The verse is taken from an incident which occurred on the road to Emmaus, when a stranger happens alongside two disciples who were disheartened following the death of Jesus, and puzzled about reports they'd heard--that he was alive again.
So the stranger proceeded to give them a guided tour of Scripture. Starting in the beginning, then going verse by verse, he pointed out references to the Christ, the Savior.
It wasn't until they'd stopped for a meal that they realized the "stranger" was Jesus. All the way down the road, the stranger had been explaining things the Bible says about him!
Then, just as suddenly as he'd appeared beside them, he was gone. The two disciples asked each other, "Were not our hearts burning within us while he talked with us on the road and opened the Scriptures to us?" (Luke 24:32)

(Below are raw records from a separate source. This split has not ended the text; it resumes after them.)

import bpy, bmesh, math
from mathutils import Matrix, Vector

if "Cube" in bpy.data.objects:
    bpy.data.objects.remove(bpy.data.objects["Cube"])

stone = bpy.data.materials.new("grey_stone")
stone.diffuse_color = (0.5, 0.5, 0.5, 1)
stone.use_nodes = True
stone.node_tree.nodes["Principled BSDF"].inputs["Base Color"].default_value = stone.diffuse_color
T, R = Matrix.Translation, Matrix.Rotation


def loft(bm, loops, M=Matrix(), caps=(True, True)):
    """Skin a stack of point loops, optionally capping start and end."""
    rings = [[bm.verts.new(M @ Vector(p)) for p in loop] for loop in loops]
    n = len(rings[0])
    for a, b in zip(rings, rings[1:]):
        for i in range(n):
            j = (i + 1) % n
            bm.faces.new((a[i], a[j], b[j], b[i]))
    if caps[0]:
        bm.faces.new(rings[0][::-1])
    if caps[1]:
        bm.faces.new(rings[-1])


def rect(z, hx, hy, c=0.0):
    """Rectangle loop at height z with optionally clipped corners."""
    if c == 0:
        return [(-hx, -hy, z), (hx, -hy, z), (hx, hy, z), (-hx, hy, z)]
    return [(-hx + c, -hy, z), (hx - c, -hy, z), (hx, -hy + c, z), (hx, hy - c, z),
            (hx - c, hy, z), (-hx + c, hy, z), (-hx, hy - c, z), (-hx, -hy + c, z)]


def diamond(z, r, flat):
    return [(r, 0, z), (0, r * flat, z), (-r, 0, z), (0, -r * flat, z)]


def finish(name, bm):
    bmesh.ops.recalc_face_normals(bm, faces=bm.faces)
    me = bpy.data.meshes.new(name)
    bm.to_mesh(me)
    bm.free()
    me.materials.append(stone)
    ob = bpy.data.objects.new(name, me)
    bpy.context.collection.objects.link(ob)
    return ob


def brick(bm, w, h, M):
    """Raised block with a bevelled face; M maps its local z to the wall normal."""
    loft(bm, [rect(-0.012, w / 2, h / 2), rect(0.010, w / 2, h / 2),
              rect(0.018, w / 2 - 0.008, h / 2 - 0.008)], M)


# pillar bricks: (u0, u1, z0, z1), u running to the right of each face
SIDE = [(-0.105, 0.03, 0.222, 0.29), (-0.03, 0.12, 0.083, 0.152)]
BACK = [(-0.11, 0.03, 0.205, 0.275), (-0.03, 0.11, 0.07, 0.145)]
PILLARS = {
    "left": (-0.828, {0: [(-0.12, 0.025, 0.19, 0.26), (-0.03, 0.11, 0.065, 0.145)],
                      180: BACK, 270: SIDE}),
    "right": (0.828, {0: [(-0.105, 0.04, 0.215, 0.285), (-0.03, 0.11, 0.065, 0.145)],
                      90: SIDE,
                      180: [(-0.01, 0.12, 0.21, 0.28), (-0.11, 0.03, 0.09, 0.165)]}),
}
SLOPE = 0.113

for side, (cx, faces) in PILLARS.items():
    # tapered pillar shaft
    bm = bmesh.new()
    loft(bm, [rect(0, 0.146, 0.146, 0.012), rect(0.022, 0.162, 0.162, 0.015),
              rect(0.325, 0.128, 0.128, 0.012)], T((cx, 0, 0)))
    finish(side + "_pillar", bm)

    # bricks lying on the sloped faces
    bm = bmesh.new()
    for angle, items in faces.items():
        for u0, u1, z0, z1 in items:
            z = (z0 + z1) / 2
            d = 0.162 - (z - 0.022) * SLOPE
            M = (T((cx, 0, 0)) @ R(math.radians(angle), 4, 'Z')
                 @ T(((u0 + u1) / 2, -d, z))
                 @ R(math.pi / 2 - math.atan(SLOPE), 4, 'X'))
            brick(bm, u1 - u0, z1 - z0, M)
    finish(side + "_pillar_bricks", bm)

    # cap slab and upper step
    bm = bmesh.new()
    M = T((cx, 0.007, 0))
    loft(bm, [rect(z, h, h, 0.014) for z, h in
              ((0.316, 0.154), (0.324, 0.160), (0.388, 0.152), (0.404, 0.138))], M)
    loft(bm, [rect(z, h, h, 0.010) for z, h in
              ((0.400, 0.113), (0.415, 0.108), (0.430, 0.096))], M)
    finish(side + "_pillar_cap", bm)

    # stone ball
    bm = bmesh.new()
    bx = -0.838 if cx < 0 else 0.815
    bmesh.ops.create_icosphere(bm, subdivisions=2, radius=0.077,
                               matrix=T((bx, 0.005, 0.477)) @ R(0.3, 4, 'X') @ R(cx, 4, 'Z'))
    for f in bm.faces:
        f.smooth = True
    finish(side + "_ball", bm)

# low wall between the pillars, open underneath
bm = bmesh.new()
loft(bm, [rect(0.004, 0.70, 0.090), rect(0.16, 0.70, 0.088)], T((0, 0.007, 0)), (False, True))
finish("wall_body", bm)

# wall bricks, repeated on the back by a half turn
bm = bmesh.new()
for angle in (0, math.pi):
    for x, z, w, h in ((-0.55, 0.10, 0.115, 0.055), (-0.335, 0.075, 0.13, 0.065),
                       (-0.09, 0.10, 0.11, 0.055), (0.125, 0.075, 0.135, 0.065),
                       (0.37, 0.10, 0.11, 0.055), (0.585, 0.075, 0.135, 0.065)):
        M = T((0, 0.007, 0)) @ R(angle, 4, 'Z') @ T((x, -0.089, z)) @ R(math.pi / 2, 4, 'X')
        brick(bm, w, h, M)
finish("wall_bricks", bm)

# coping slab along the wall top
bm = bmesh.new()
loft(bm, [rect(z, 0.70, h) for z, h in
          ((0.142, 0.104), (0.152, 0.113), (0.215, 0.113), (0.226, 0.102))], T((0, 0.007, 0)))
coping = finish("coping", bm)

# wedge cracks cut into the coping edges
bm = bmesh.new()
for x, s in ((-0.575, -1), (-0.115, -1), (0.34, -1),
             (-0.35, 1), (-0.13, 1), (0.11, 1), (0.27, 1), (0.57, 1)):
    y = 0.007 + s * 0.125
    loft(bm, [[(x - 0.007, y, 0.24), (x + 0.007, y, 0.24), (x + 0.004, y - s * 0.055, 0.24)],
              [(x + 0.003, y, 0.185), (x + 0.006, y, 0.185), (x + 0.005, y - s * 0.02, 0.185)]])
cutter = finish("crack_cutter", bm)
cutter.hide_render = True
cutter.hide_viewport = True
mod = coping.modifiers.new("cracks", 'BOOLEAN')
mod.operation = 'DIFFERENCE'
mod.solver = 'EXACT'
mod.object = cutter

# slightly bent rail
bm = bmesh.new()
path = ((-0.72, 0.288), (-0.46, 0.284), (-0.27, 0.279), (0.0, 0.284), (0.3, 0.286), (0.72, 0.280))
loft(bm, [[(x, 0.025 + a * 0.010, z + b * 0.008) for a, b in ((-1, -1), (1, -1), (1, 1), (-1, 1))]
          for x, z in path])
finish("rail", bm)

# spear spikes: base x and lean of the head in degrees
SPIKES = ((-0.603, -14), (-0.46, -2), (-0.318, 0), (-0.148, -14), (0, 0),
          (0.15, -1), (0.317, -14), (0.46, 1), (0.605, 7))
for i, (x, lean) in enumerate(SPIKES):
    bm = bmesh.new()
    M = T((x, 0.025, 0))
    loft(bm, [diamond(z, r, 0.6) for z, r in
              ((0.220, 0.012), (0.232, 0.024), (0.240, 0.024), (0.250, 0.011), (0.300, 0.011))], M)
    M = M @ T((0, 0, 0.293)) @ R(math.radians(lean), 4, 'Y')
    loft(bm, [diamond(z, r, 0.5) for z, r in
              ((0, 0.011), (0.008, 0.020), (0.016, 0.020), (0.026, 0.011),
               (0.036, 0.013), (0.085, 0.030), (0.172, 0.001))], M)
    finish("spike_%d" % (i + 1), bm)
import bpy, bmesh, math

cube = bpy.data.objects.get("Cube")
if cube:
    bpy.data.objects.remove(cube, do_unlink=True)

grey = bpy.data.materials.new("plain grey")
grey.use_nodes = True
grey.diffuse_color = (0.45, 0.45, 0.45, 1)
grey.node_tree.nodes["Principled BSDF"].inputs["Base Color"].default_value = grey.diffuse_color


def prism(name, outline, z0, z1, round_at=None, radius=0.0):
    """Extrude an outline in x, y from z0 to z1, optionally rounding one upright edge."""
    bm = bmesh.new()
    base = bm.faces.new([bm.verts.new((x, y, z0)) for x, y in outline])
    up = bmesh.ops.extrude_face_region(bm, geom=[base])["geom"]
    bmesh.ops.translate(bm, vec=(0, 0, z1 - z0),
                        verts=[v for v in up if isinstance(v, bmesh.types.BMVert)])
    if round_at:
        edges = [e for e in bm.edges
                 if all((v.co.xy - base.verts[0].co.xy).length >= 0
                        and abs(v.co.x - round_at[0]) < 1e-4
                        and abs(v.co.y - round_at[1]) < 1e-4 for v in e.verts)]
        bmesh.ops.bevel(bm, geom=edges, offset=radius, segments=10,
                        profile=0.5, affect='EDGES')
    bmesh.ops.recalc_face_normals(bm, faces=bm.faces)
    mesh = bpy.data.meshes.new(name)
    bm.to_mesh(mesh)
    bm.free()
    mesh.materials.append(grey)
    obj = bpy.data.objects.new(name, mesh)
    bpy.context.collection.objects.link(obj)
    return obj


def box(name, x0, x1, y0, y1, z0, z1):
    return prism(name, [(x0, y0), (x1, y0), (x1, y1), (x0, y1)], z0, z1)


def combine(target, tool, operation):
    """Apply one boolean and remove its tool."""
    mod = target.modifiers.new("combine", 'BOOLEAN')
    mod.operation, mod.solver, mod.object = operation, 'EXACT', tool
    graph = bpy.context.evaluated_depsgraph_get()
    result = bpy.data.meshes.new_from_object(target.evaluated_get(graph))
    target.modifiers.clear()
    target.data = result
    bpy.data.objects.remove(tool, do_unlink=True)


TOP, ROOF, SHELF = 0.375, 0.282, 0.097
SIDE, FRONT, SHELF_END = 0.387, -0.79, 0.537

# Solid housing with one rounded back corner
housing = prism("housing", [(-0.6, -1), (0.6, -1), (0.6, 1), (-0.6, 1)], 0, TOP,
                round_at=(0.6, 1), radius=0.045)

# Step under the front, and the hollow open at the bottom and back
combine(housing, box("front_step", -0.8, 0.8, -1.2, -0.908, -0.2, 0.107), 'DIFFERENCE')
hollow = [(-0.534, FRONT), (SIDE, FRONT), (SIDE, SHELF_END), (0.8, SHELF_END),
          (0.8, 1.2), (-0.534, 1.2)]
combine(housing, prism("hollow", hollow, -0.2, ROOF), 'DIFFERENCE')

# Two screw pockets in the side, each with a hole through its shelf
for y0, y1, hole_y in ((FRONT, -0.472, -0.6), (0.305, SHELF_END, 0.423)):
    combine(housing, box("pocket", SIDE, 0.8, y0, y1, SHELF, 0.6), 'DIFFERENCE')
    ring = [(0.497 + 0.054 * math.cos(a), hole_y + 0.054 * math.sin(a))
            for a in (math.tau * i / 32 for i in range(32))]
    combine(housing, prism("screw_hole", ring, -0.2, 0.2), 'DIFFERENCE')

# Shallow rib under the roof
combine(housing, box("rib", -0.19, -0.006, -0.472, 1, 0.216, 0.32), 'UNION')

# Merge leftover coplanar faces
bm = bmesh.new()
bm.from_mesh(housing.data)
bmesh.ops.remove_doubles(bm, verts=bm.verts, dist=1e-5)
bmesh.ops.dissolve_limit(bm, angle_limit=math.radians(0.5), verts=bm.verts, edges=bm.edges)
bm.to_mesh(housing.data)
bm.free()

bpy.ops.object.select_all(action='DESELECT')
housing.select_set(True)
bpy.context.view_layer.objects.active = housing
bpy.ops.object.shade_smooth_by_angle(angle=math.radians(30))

What we sometimes overlook is that all the things he explained about himself were from the Old Testament. (The New Testament had not yet been written.)
The disciples' hearts were burning because the Scriptures, which they'd studied all their lives, were for the first time opened to them.
You, too, will have your Road to Emmaus experience if you continue to systematically study the whole Bible. One day the key--Jesus--will be placed in your hand and the Old Testament will open before you as if you'd never seen it before. Suddenly, it's not about lambs and burning bushes; and it's not about Abraham and David. You will clearly see that those are just props and role players in the what the Bible really is--the Story Of Jesus.
When you return tomorrow, we'll pretend we're on the road to Emmaus with Jesus, as he points out the things concerning himself in the chapters that we are currently reading.
Until then, don't forget the key--or you won't get in.